## REQUIRED ACTION
Look below for the line that has "collar.position.y = 1.586;". Set down the lines from there through the line that has "makeArm(model, start, end);", exactly as written.

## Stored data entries
━━━━━━━━

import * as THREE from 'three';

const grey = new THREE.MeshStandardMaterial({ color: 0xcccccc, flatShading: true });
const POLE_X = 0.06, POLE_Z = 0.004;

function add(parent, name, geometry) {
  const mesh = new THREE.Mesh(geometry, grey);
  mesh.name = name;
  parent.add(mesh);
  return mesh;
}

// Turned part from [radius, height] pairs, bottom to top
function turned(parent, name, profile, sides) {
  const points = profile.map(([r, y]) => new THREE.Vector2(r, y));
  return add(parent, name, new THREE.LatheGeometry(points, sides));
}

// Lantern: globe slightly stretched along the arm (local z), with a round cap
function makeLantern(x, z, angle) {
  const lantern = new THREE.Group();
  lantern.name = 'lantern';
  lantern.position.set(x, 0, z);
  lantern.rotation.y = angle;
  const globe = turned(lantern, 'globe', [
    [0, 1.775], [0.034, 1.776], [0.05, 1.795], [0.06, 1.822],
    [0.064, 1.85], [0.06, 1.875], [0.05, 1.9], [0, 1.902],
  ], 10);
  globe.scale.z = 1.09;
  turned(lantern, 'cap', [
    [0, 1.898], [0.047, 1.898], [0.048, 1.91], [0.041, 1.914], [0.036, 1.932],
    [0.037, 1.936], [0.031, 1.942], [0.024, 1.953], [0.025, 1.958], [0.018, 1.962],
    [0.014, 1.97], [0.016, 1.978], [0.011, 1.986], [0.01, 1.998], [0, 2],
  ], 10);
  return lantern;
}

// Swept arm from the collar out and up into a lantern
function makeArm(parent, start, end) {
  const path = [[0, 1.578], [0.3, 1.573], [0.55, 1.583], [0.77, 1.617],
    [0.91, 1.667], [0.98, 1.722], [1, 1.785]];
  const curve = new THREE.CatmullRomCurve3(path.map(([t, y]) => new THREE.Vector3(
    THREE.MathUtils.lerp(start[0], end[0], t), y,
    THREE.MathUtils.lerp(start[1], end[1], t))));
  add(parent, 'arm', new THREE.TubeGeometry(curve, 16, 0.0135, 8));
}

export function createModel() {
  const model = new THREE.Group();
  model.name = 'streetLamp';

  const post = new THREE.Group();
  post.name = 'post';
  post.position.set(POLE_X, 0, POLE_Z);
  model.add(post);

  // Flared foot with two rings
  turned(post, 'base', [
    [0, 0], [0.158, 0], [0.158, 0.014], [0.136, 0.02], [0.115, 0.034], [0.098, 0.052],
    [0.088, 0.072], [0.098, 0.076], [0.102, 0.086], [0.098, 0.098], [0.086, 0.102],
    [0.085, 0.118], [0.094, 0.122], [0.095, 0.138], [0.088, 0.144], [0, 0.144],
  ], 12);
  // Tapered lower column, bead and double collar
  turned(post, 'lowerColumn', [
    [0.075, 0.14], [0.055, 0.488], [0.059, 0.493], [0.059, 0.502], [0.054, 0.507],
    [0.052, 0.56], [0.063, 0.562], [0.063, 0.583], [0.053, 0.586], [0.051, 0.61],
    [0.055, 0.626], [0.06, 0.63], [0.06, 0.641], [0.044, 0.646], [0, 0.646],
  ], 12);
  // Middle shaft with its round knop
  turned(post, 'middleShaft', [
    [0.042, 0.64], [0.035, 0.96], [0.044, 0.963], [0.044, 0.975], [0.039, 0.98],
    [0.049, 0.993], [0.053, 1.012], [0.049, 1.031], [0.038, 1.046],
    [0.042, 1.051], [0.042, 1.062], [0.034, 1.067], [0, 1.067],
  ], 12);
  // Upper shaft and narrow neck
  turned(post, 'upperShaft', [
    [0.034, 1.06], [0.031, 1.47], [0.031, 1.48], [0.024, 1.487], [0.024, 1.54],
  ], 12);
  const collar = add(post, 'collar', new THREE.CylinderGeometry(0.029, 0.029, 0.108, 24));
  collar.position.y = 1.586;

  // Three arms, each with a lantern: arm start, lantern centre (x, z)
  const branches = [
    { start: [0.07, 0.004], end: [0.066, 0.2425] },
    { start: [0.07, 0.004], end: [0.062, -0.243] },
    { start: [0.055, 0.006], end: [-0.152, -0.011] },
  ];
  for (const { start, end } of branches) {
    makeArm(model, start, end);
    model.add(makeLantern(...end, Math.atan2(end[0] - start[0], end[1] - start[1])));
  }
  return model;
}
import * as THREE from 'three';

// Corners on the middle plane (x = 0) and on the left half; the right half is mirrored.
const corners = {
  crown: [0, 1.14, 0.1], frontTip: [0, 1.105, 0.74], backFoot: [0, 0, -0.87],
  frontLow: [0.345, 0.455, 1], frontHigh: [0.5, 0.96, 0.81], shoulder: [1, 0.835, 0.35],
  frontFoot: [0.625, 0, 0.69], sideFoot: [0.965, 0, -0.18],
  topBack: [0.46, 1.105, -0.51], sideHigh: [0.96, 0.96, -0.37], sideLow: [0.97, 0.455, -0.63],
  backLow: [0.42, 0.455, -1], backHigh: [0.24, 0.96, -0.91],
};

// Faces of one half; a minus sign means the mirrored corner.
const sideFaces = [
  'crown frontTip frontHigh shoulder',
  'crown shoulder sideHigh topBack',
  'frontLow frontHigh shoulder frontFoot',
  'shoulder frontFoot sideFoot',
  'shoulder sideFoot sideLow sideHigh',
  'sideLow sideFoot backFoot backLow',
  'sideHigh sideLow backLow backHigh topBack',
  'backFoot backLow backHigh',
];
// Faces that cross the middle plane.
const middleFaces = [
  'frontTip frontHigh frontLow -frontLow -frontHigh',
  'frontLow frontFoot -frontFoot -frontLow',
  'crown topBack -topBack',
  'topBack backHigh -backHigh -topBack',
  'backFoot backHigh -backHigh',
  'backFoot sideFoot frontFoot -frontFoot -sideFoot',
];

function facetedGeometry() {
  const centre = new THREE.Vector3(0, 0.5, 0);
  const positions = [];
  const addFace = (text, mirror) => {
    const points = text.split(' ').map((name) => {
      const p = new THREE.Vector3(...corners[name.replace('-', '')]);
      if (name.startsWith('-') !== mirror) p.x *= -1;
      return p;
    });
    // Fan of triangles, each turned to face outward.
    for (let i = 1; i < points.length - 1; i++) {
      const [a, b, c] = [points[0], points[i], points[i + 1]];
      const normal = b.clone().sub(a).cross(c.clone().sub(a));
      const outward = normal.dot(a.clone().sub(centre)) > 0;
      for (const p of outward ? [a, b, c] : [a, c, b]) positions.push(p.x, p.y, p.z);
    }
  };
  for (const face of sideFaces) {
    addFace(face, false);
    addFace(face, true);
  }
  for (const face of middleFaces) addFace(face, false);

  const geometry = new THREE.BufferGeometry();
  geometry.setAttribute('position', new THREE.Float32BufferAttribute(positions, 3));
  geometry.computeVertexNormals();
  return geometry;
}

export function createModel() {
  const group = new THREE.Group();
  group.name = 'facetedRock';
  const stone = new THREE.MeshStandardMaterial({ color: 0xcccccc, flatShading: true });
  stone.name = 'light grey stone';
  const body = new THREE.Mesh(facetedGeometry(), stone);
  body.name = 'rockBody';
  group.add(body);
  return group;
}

━━━━━━━━

## EXERCISE SOLUTION
  collar.position.y = 1.586;

  // Three arms, each with a lantern: arm start, lantern centre (x, z)
  const branches = [
    { start: [0.07, 0.004], end: [0.066, 0.2425] },
    { start: [0.07, 0.004], end: [0.062, -0.243] },
    { start: [0.055, 0.006], end: [-0.152, -0.011] },
  ];
  for (const { start, end } of branches) {
    makeArm(model, start, end);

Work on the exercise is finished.